And here's an Avignon memory, which I still smile about. The water-wheel, which has hung there for perhaps 200 years, is bigger than it looks in this picture. It is part of the "power train" for textile mills that once existed beyond the blurred stone walls on the right side, beyond those rivited wrought iron straps. I love it when beauty shows up and transforms mere utility. If I were sitting outside the wine bar that holds forth in Avignon today, across the stone walkway just opposite this dove, and if I were comfortable speaking French, I would make such observations and listen to such remarks in turn, over a tumbler of Bordeaux red. All of which I do hope to do. Well, except for the linguistic part.

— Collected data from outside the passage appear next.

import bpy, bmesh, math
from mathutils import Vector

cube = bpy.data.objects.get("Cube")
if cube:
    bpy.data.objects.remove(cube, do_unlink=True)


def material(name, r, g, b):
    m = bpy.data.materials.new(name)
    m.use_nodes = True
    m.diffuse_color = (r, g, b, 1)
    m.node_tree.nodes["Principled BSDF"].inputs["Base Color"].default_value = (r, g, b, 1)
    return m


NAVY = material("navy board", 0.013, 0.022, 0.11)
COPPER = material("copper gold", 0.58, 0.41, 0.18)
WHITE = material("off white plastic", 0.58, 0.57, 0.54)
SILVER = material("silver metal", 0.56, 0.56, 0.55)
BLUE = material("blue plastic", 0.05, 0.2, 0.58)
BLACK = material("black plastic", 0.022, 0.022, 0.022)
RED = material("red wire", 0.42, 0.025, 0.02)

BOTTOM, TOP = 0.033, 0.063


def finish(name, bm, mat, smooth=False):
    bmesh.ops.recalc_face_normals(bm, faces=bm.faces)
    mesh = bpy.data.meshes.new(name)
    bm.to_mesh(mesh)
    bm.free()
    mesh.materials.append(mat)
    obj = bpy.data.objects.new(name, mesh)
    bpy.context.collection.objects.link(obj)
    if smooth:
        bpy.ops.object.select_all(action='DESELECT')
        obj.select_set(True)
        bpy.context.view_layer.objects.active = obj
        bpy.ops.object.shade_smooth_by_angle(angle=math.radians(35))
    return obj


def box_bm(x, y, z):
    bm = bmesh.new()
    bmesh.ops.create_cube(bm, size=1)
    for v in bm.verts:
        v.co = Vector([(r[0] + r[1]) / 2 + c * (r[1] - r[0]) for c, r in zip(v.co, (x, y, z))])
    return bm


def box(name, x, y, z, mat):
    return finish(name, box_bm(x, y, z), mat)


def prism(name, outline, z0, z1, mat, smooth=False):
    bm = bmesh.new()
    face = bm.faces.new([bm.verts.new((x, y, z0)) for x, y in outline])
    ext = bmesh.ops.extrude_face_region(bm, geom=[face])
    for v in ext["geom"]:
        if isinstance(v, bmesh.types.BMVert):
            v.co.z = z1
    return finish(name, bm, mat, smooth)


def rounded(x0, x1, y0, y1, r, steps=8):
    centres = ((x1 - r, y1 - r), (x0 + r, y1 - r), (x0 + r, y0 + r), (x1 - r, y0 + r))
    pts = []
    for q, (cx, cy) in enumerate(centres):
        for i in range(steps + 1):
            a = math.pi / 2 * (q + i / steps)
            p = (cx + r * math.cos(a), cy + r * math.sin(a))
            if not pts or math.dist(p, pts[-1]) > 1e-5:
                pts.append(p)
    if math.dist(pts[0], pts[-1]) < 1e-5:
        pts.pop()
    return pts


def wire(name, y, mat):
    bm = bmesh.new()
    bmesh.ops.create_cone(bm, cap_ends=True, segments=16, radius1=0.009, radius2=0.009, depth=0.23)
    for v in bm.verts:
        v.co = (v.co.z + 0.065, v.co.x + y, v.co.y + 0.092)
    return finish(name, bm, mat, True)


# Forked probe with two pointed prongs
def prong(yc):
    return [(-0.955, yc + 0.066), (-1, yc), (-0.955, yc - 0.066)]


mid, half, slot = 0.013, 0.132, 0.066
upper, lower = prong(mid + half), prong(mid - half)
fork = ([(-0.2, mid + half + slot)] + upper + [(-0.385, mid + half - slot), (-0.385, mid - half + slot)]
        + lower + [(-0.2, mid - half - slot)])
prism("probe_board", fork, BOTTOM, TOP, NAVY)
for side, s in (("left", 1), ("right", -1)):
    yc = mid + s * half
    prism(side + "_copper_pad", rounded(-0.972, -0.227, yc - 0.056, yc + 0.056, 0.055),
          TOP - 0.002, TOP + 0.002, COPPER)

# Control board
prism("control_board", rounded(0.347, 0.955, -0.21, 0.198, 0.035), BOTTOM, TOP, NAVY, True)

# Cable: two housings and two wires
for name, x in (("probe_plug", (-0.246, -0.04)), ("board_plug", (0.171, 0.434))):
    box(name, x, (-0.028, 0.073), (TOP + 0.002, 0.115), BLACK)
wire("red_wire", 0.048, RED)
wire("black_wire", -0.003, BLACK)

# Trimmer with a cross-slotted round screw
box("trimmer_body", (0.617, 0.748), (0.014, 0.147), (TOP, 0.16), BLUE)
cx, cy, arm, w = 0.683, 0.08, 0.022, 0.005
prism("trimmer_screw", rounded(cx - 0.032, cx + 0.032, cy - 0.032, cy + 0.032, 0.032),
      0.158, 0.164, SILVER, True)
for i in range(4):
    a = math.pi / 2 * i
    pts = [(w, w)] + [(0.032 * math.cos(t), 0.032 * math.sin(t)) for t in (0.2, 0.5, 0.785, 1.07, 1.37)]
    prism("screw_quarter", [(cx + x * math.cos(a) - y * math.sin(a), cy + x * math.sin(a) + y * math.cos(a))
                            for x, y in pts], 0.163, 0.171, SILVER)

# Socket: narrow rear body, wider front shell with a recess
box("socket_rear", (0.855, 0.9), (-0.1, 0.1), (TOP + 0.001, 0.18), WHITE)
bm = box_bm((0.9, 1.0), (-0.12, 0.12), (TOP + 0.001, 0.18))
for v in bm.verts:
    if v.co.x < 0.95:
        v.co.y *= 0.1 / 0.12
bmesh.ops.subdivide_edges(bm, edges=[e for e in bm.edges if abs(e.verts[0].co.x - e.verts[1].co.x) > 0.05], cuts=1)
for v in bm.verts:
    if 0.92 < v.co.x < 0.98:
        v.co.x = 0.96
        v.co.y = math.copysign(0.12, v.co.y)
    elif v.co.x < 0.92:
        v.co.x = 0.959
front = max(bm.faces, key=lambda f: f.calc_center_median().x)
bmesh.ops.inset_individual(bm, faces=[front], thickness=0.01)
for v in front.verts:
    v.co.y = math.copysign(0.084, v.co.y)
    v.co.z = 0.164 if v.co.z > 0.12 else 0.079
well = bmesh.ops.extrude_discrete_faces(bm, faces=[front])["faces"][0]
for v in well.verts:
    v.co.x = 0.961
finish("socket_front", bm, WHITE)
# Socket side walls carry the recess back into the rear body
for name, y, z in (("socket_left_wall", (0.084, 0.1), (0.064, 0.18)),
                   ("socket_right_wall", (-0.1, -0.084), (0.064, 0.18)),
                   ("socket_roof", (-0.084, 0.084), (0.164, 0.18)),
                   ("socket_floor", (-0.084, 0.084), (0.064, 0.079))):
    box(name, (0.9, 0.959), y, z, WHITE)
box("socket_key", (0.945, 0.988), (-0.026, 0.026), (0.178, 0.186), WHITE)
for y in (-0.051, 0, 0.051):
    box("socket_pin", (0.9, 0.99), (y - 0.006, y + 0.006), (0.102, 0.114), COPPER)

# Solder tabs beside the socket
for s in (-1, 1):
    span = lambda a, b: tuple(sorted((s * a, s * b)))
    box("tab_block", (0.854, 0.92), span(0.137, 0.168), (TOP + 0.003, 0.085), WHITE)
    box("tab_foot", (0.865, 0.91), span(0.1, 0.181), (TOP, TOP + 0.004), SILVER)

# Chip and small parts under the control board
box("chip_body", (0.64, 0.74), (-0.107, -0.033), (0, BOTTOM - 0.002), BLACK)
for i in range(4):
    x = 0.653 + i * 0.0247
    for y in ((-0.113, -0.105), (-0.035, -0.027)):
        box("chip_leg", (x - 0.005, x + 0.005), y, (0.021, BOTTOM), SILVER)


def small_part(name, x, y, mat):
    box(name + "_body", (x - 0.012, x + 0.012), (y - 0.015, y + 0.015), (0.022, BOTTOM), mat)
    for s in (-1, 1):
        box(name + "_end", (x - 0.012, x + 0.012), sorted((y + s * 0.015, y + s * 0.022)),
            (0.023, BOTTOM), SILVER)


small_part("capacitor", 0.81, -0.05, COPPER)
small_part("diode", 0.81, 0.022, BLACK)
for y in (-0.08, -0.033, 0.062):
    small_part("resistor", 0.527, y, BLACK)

I like the present website as it has emerged so far. Most of the present photos (and all the videos) are my own, now. The prose is better. Another change, or perhaps realization is this, that there are two defensible motives for doing the present internet project. One is that it's a handy focus for energies, an outlet for me to try new approaches to challenges in communication; to practice my writing; to retrieve and enhance/crop old images... You know, keep me from hanging around with bad company on street corners. The other motive is vividly present, especially so since the events of this past month--enabling loved ones, who for a variety of reasons CANNOT, to travel in their imaginations, to come along in the airplane without enduring the hours cooped up aloft; to walk along those cobblestones without any sprained ankle worries; to find the next day's clothes hanging in that newly discovered closet, fresh and unwrinkled, with no suitcase visible anywhere. To buy groceries without guessing at the Italian descriptions on each package or can.
Hahaha, a lovable chore to me, that last.